Calvin’s career is one that has traversed many spaces. A trained interdisciplinary artist who works as a freelance producer, director, writer, actor/performer, choreographer, fieldworker, dramaturg, curator, and arts administrator for various companies, organisations, and institutions including William Kentridge’s The Centre for the Less Good Idea, Ratladi is well-known for his adaptability and advocacy of identity, politics of the body in post-coloniality, and giving voice to people living with disabilities. 

Calvin Ratladi: People with disabilities have been excluded from participating in society – this history of people living with disability is also unwritten. A Gathering becomes that opportunity to come and reclaim and resuscitate and archive that which we’ve been denied to have in history. In my career, I’ve never done ‘inclusive’ work – I’ve negotiated my body without negotiating to exist. It goes back to my practice – I’ve managed as an artist to not be seen as a disabled artist especially when I’m on stage – I’m able to swallow my body, to be seen as human, and bring it where it needs to be as a magical realistic being, or as a metaphor.

The Johannesburg curation is a physical extension of connecting Sub-Saharan African artists living with disabilities on a series of workshops, masterclasses, conversations (podcasts), collaborations, writings, and producing of new work developed within the framework of archiving ‘Arts, Disability, Performances’ research. The project is conceived as an experimental, performative, and playful space for exchange and dialogue between artists and thinkers whose practices are devoted to social justice and disability. When we talk about Calvin’s own artistic process, he shares what he has learned about his own craft.

Calvin Ratladi: I take the position of being a student first. I go back and try to make connections, based on embodied experiences and where I fit in within the socio-political environment we exist. (I ask), how do I also become genuine to myself, to my experiences? What makes a great director? What makes you think your take is special? That’s when you need to tap into your embodied experience, your lens, how you view the world, and bring it in such a way you are genuine – and that we can be taken on a journey.

I’m intrigued by the choice behind the word Gathering.

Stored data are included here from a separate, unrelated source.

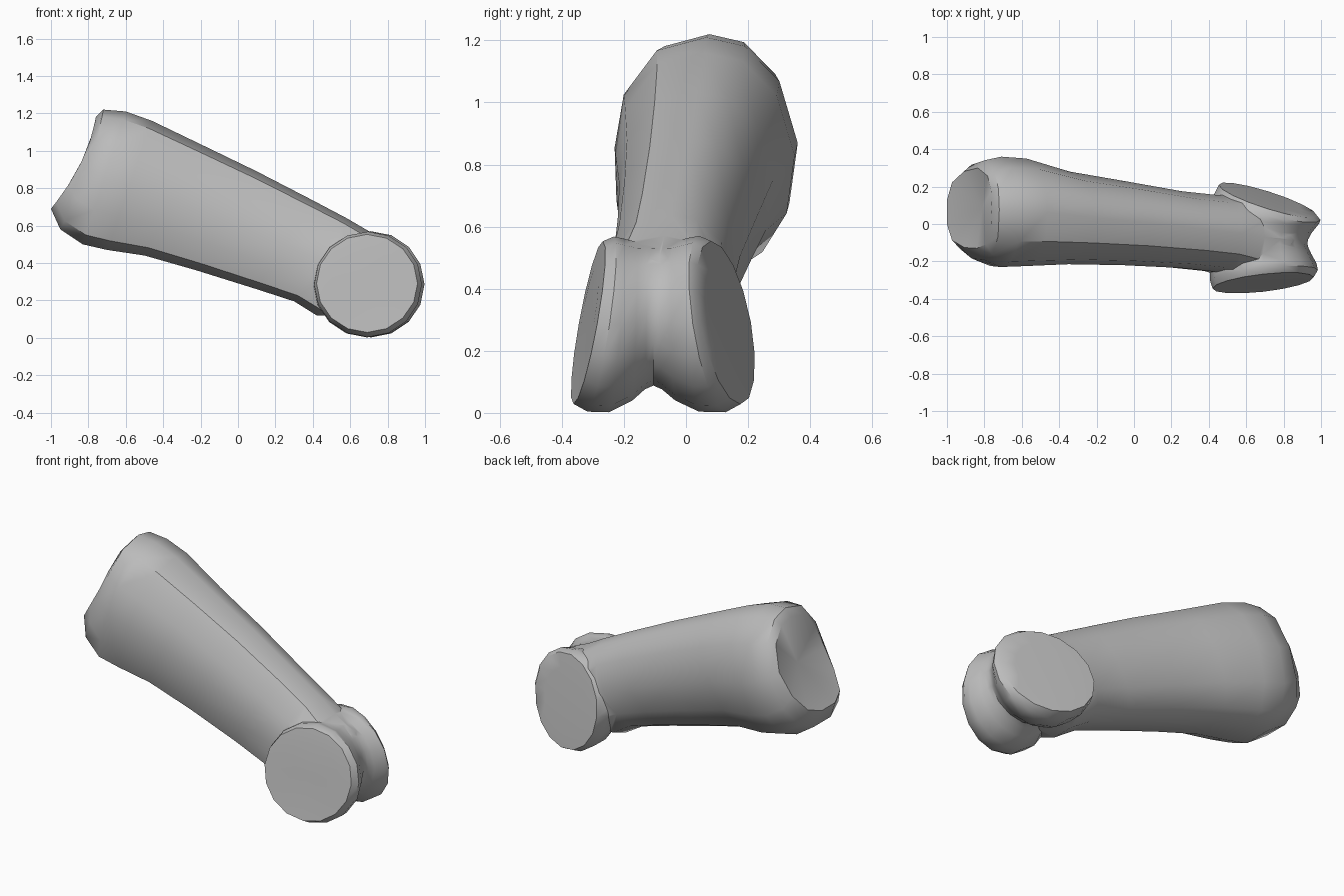
import bpy, bmesh
from math import cos, sin, pi, radians

cube = bpy.data.objects.get("Cube")
if cube:
    bpy.data.objects.remove(cube, do_unlink=True)

mat = bpy.data.materials.new("bone grey")
mat.use_nodes = True
grey = (0.5, 0.5, 0.5, 1)
mat.diffuse_color = grey
mat.node_tree.nodes["Principled BSDF"].inputs["Base Color"].default_value = grey


def loft(name, rings, start, end):
    """Closed skin through rings of points, capped by a centre point at each end."""
    bm = bmesh.new()
    loops = [[bm.verts.new(p) for p in ring] for ring in rings]
    n = len(loops[0])
    for a, b in zip(loops, loops[1:]):
        for i in range(n):
            j = (i + 1) % n
            bm.faces.new((a[i], a[j], b[j], b[i]))
    for loop, tip in ((loops[0], start), (loops[-1], end)):
        centre = bm.verts.new(tip)
        for i in range(n):
            bm.faces.new((loop[i], loop[(i + 1) % n], centre))
    bmesh.ops.recalc_face_normals(bm, faces=bm.faces)
    mesh = bpy.data.meshes.new(name)
    bm.to_mesh(mesh)
    bm.free()
    mesh.materials.append(mat)
    obj = bpy.data.objects.new(name, mesh)
    bpy.context.collection.objects.link(obj)
    return obj


# Shaft: one cross-section (across, up) carried along the bone
section = [(0, 1), (.42, .96), (.8, .8), (1, .52), (.91, .25), (.64, .07), (.2, 0),
           (-.4, 0), (-.8, .07), (-.98, .26), (-1, .5), (-.9, .74), (-.54, .94)]
# bottom x, bottom z, top x, top z, y min, y max, hollow of the side edges
stations = [
    (-1.0, .69, -.76, 1.18, -.13, .30, .04),
    (-.95, .58, -.72, 1.22, -.19, .34, .03),
    (-.83, .50, -.60, 1.21, -.23, .36, 0),
    (-.70, .47, -.46, 1.16, -.225, .35, 0),
    (-.50, .44, -.20, 1.035, -.215, .28, 0),
    (-.22, .36, .10, .89, -.22, .23, 0),
    (.10, .26, .40, .735, -.235, .175, 0),
    (.30, .195, .58, .64, -.255, .155, 0),
    (.42, .12, .70, .57, -.295, .155, 0),
    (.55, .12, .84, .505, -.25, .08, 0),
    (.66, .16, .90, .40, -.19, .01, 0),
]
rings = []
for bx, bz, tx, tz, y0, y1, hollow in stations:
    rings.append([(bx + (tx - bx) * v + hollow * 4 * v * (1 - v),
                   (y0 + y1) / 2 + u * (y1 - y0) / 2,
                   bz + (tz - bz) * v) for u, v in section])
bone = loft("finger_bone", rings, (-.81, .09, .92), (.78, -.09, .28))


# Knuckle: twin condyles with a groove, as tilted rings from front to back
# y, tilt along x, tilt along z, centre x, centre z, radius x, radius z
SIDES = 16
knuckle_rings = [
    (-.317, .11, .16, .69, .29, .19, .18),
    (-.315, .11, .18, .69, .291, .27, .262),
    (-.275, .10, .15, .695, .286, .288, .282),
    (-.225, .05, .08, .69, .282, .286, .28),
    (-.165, .02, .03, .69, .295, .258, .255),
    (-.13, .01, .01, .69, .312, .243, .236),
    (-.105, 0, 0, .69, .318, .237, .23),
    (-.08, -.01, -.01, .69, .312, .241, .236),
    (-.04, -.03, -.02, .69, .295, .26, .255),
    (.025, -.08, -.06, .705, .284, .285, .28),
    (.085, -.22, -.15, .71, .286, .287, .284),
    (.128, -.31, -.18, .715, .291, .262, .263),
    (.132, -.31, -.18, .715, .29, .18, .18),
]
rings = []
for y, ax, az, cx, cz, rx, rz in knuckle_rings:
    ring = []
    for i in range(SIDES):
        dx, dz = rx * cos(2 * pi * i / SIDES), rz * sin(2 * pi * i / SIDES)
        ring.append((cx + dx, y + ax * dx + az * dz, cz + dz))
    rings.append(ring)
knuckle = loft("knuckle", rings, (.69, -.315, .29), (.715, .13, .29))

# Fuse the two parts into one skin
union = bone.modifiers.new("fuse", 'BOOLEAN')
union.operation = 'UNION'
union.solver = 'EXACT'
union.object = knuckle
bpy.context.view_layer.objects.active = bone
bone.select_set(True)
bpy.ops.object.modifier_apply(modifier=union.name)
bpy.data.objects.remove(knuckle, do_unlink=True)

# Clean tiny slivers along the seam
bm = bmesh.new()
bm.from_mesh(bone.data)
bmesh.ops.remove_doubles(bm, verts=bm.verts, dist=.008)
bm.to_mesh(bone.data)
bm.free()
bpy.ops.object.shade_smooth_by_angle(angle=radians(38))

When Calvin explains, the vision that underpins his approach shines through.

Calvin Ratladi: The intention behind calling it a gathering – when we gather in Africa, we gather for sacred, ritualistic, ceremonial purposes – and this is no different – in this case we are coming to be in a ritual where we negotiate ourselves back into the concept of humanity.  When we come to be together, we come for these reasons. We are not here to beg you – please come and co-coexist with people with disabilities. You are coming to see people living with disability in their excellence. The biggest dream of this gathering, is the book that emerges…scholars are invited to sit in and contribute – every year a gathering creates a book to create something tangible for the archive. It’s a beautiful project.

About the project

“A Gathering in a Better World” (TGIABW) will host interdisciplinary series of workshops and masterclasses for a period of 5 days from 1st to 5th March, 2023. These Workshops and Masterclasses are aimed at artists, thinkers, and practitioners who are interested in all-inclusive practice and performance. The TGIABW has invited and outsourced artists and practitioners from a diverse array of fields to be part of the programme. The programme of workshops and masterclasses will explore theatre-making, writing, choreography, design, movement, and dance, amongst other disciplines. The programme will be presented by reputable practitioners and educators from South Africa and Mozambique. The intended outcome is a presentation of a concept for a new live performance developed during Workshops and Masterclasses, to be presented at a Public Showing. This presentation features seasoned artists such as Hlengiwe Lushaba Madlala, Chuma Sopotela, Nadine McKenzie, Andile Vellem, Teresa Phuti, Thulane Chauke, Nceba Gongxeka, Sello Sebotsane, Anathi Conjwa, Siphenati Mayekiso, and Calvin Ratladi.